“Papa, I’ve got one,” he exclaims.
“Great! I’ll come right over and throw you in the lake,” I say tenderly.
Final score: Joseph 10, Papa 4.
“Are you upset that I caught more fish than you,” asks Impudent Goober.
Father’s Day, light bleeding through the rustling.
It’s the kind of question I immediately recognize. The sort of question that simultaneously brags, boasts, preens and postures, yet also manages a sincere, empathic inquiry into how I might be feeling. My answer addresses, at once, both the braggart and my beloved boy.

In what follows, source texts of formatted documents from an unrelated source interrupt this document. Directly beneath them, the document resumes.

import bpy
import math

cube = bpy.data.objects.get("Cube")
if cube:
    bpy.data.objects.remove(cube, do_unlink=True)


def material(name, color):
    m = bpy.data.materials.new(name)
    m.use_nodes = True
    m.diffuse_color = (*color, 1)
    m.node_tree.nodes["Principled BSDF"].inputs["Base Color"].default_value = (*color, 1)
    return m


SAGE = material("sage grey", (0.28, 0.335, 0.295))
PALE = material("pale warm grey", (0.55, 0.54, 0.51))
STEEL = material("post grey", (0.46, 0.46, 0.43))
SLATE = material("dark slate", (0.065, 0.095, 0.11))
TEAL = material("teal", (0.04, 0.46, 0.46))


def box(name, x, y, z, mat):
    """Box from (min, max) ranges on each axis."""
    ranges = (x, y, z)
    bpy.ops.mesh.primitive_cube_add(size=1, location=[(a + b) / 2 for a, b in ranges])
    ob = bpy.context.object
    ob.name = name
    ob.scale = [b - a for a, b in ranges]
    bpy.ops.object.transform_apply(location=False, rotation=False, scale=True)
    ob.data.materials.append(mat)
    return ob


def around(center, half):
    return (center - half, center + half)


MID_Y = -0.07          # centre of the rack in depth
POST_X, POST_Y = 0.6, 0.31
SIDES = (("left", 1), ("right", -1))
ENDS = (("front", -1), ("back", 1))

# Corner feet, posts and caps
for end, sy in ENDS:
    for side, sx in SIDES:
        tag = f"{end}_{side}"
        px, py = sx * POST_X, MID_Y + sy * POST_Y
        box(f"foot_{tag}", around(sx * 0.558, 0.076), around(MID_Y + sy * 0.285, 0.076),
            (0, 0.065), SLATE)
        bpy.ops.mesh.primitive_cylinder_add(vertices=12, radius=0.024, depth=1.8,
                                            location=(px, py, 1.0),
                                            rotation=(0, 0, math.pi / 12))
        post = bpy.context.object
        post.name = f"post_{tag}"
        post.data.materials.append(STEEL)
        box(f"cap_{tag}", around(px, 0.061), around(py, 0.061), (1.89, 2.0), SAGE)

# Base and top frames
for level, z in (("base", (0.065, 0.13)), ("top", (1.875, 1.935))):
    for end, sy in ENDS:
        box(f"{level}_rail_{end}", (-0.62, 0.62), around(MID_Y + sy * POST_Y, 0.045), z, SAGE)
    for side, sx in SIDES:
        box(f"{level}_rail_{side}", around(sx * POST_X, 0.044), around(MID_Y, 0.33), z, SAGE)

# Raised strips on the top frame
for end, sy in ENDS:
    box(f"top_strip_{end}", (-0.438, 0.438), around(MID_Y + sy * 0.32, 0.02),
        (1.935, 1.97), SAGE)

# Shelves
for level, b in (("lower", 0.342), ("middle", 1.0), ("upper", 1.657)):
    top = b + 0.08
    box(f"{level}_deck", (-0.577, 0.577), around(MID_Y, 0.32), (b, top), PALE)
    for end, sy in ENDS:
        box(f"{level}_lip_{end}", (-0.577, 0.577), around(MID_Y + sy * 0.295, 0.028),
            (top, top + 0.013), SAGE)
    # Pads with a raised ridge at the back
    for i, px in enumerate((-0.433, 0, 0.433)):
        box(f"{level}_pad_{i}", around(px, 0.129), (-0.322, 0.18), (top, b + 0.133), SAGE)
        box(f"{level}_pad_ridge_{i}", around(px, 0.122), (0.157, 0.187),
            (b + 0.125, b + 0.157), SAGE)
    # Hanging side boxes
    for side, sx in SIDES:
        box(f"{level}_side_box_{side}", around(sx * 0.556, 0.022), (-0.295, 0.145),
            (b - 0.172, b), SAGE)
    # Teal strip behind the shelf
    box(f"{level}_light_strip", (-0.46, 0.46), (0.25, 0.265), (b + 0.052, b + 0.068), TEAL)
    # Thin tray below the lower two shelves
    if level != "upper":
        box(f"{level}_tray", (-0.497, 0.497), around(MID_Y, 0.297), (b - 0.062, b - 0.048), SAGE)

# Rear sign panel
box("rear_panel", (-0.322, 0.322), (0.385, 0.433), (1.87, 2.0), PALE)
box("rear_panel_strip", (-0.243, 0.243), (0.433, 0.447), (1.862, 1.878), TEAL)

“Joseph, when you’re a father, you’ll discover for yourself what I’m about to tell you. The greatest day I ever have is when you’re happy, successful, celebrating, victorious. When you’re proud of yourself for a job well done, when your heart is filled with rich satisfaction, when you master some skill and enjoy the feeling of competence … well, there is nothing that happens to me that is more fun than watching you be truly happy.”
Joseph smiles when I get to that last line. Hard to believe that I could add to the joy he’s already feeling in himself, but clearly he likes thinking that his joy has added something to my heart, too.
“Likewise, if you’re sad or suffering, it’s pretty much impossible for me to have a good day. And that’s just what it means to be a father.”
The young master angler stares, expression fixed. I can see my words churning behind his eyes until some cognitive gear jams, making him blink. His thoughtful rejoinder: “Well, unless you’re a really crappy father.”
Good point. A cogent observation.
Later, as I’m breaking camp, it occurs to me this was my Father’s Day card. I smile, realizing I just received a classic, ’round the barn, bass-ackward 12-year-old boy’s compliment crackling in the flames of irony. (Lucky for me, I carry a preadolescent male decoder with me at all times!)
Joseph is allowing for the possibility that I am not, in fact, a crappy father.
I’ll take it. Compliment received.
Steven Kalas is a behavioral health consultant and counselor at Las Vegas Psychiatry and the author of “Human Matters: Wise and Witty Counsel on Relationships, Parenting, Grief and Doing the Right Thing” (Stephens Press). His columns appear on Sundays. Contact him at 702-227-4165 or firstname.lastname@example.org.